(EXERCISE DESCRIPTION)
Below this line is the material. Write out only its lines from the one containing "path, side = [Vector(p)" through the one containing "f = i / (len(rows) - 1)", both kept, exactly.

(AVAILABLE DATA)
----
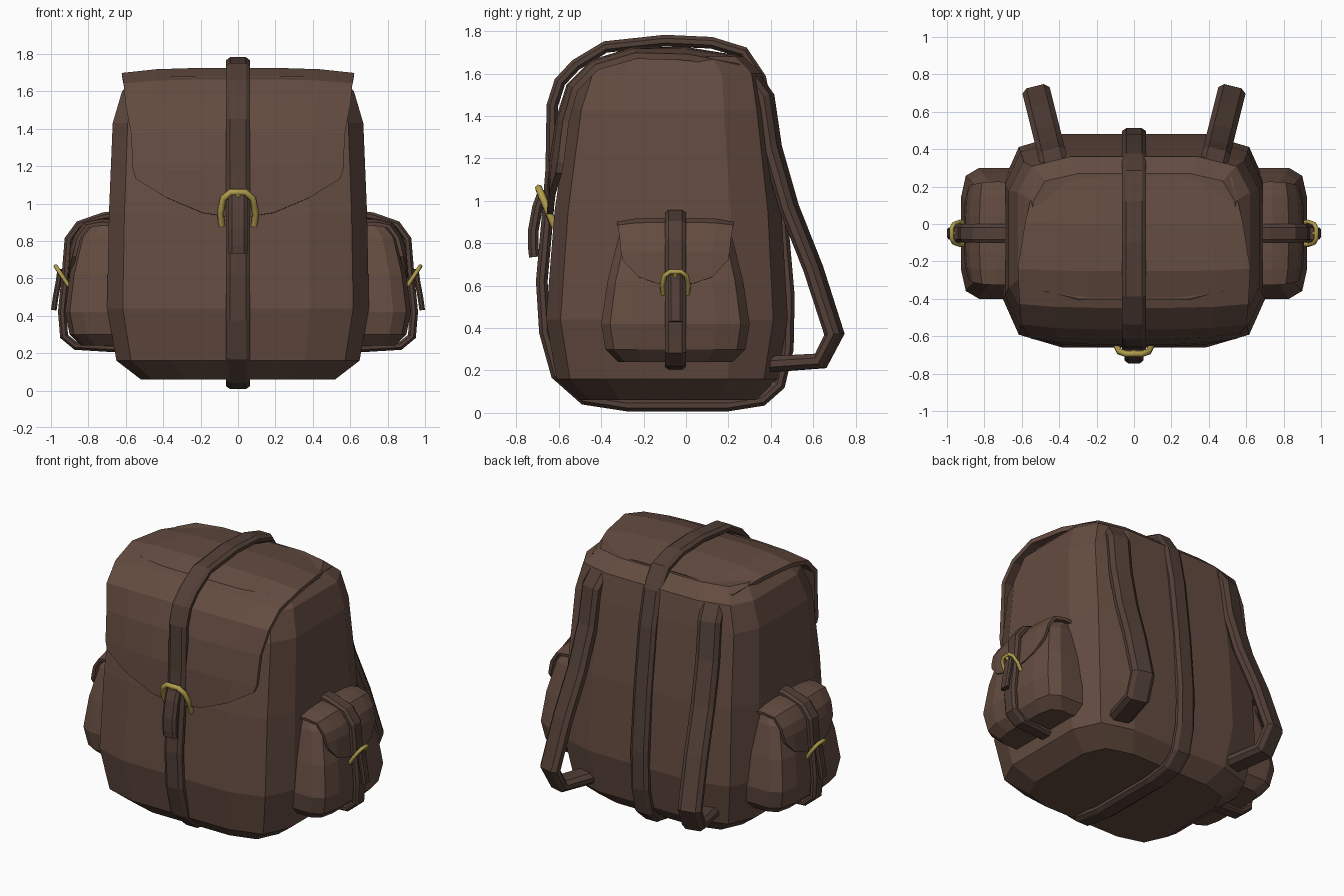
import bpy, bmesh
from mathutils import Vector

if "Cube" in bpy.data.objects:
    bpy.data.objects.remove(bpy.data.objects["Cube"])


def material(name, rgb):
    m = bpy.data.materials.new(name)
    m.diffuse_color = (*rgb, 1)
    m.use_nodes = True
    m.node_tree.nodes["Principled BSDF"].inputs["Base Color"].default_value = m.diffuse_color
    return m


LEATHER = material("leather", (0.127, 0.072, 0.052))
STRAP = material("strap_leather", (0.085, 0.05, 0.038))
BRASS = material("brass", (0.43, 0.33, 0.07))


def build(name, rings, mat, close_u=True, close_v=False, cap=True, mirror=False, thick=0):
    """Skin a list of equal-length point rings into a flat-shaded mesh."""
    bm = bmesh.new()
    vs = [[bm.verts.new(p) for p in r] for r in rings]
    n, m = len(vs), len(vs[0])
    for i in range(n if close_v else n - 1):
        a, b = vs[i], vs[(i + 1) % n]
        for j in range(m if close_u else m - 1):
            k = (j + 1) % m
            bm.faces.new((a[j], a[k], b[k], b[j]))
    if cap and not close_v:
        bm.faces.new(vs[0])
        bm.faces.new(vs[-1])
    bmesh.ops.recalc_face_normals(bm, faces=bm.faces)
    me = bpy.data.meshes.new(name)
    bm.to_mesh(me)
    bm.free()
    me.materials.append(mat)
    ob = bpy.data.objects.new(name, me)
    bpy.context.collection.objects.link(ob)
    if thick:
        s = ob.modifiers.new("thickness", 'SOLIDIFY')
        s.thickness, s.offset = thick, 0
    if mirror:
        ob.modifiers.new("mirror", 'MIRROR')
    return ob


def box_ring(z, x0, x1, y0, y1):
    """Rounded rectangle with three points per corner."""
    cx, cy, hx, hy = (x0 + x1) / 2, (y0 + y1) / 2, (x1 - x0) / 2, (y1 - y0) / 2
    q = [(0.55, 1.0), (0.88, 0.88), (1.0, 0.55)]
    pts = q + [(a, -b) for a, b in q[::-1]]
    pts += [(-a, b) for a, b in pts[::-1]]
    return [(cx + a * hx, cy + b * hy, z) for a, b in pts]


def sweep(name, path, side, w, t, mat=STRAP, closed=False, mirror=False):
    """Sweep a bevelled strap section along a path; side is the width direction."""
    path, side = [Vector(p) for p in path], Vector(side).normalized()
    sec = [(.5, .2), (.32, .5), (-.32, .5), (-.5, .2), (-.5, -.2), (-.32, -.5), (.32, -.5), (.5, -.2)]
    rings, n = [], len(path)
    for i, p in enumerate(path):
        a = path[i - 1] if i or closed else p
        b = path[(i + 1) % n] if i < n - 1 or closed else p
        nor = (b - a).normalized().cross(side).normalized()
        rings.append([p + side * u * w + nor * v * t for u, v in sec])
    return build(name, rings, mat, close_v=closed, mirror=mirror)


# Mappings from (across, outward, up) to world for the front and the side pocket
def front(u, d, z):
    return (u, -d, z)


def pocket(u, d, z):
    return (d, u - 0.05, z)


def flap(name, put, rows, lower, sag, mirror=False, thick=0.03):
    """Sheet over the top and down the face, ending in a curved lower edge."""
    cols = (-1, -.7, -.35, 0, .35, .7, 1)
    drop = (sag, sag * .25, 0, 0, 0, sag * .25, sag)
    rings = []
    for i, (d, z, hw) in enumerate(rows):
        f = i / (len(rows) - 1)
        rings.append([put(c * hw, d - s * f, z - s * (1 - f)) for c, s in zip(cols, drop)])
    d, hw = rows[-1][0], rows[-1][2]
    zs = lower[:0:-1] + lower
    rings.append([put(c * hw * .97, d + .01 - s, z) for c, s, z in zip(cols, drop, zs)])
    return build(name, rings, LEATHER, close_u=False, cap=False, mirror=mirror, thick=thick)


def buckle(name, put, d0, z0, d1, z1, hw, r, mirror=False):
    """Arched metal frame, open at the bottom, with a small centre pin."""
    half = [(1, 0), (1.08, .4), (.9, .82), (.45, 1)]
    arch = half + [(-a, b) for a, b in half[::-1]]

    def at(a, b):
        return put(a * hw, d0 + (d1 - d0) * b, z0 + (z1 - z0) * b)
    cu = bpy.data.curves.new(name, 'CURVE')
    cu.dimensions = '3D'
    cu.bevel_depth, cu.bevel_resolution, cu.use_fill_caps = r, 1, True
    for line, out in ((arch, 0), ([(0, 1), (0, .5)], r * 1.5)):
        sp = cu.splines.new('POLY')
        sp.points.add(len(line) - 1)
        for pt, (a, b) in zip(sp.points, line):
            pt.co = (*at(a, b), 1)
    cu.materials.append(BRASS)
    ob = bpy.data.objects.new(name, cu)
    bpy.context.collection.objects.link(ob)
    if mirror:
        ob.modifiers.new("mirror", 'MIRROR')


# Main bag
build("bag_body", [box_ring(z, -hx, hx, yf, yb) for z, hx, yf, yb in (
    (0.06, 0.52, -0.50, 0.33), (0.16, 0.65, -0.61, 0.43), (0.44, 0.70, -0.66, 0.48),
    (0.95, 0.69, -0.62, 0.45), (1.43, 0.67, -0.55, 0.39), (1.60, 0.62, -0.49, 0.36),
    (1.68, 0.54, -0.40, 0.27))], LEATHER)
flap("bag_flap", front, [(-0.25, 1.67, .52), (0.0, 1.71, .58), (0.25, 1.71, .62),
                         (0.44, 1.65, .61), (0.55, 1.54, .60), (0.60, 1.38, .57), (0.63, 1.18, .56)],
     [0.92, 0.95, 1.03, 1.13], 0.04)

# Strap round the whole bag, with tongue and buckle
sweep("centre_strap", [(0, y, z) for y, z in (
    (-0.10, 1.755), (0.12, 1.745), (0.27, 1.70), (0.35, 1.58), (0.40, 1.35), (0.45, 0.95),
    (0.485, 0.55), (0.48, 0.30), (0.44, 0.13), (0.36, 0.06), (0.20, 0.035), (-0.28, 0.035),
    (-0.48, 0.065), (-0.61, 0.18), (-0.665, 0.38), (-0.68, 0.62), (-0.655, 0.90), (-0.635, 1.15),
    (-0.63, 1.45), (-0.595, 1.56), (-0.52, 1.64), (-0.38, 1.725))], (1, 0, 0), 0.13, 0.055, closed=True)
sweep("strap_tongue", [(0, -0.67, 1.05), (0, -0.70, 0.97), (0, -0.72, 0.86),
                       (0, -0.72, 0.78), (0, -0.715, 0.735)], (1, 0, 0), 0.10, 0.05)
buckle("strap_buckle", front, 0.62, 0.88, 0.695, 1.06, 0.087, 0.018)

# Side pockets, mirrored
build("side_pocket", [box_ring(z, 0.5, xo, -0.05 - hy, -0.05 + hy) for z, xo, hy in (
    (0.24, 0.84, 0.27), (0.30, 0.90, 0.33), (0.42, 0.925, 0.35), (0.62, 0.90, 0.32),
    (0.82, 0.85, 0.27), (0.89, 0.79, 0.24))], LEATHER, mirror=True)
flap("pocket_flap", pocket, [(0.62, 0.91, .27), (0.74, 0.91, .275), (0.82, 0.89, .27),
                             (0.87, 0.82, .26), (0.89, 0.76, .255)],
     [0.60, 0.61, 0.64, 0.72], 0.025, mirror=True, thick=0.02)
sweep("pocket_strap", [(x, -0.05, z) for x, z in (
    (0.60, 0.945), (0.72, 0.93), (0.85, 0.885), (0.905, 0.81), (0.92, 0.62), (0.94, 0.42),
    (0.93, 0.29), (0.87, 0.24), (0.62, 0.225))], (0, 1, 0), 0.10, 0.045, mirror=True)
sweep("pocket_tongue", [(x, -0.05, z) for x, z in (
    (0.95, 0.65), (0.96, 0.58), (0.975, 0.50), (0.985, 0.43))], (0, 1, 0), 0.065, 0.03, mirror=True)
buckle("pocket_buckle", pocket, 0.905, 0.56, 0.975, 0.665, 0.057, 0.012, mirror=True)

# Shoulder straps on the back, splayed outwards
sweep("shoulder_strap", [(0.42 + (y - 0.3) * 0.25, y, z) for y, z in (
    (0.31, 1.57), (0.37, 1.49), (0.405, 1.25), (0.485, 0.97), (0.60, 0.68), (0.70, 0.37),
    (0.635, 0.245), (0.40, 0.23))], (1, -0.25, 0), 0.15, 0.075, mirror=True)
----
(RESPONSE AREA)
    path, side = [Vector(p) for p in path], Vector(side).normalized()
    sec = [(.5, .2), (.32, .5), (-.32, .5), (-.5, .2), (-.5, -.2), (-.32, -.5), (.32, -.5), (.5, -.2)]
    rings, n = [], len(path)
    for i, p in enumerate(path):
        a = path[i - 1] if i or closed else p
        b = path[(i + 1) % n] if i < n - 1 or closed else p
        nor = (b - a).normalized().cross(side).normalized()
        rings.append([p + side * u * w + nor * v * t for u, v in sec])
    return build(name, rings, mat, close_v=closed, mirror=mirror)


# Mappings from (across, outward, up) to world for the front and the side pocket
def front(u, d, z):
    return (u, -d, z)


def pocket(u, d, z):
    return (d, u - 0.05, z)


def flap(name, put, rows, lower, sag, mirror=False, thick=0.03):
    """Sheet over the top and down the face, ending in a curved lower edge."""
    cols = (-1, -.7, -.35, 0, .35, .7, 1)
    drop = (sag, sag * .25, 0, 0, 0, sag * .25, sag)
    rings = []
    for i, (d, z, hw) in enumerate(rows):
        f = i / (len(rows) - 1)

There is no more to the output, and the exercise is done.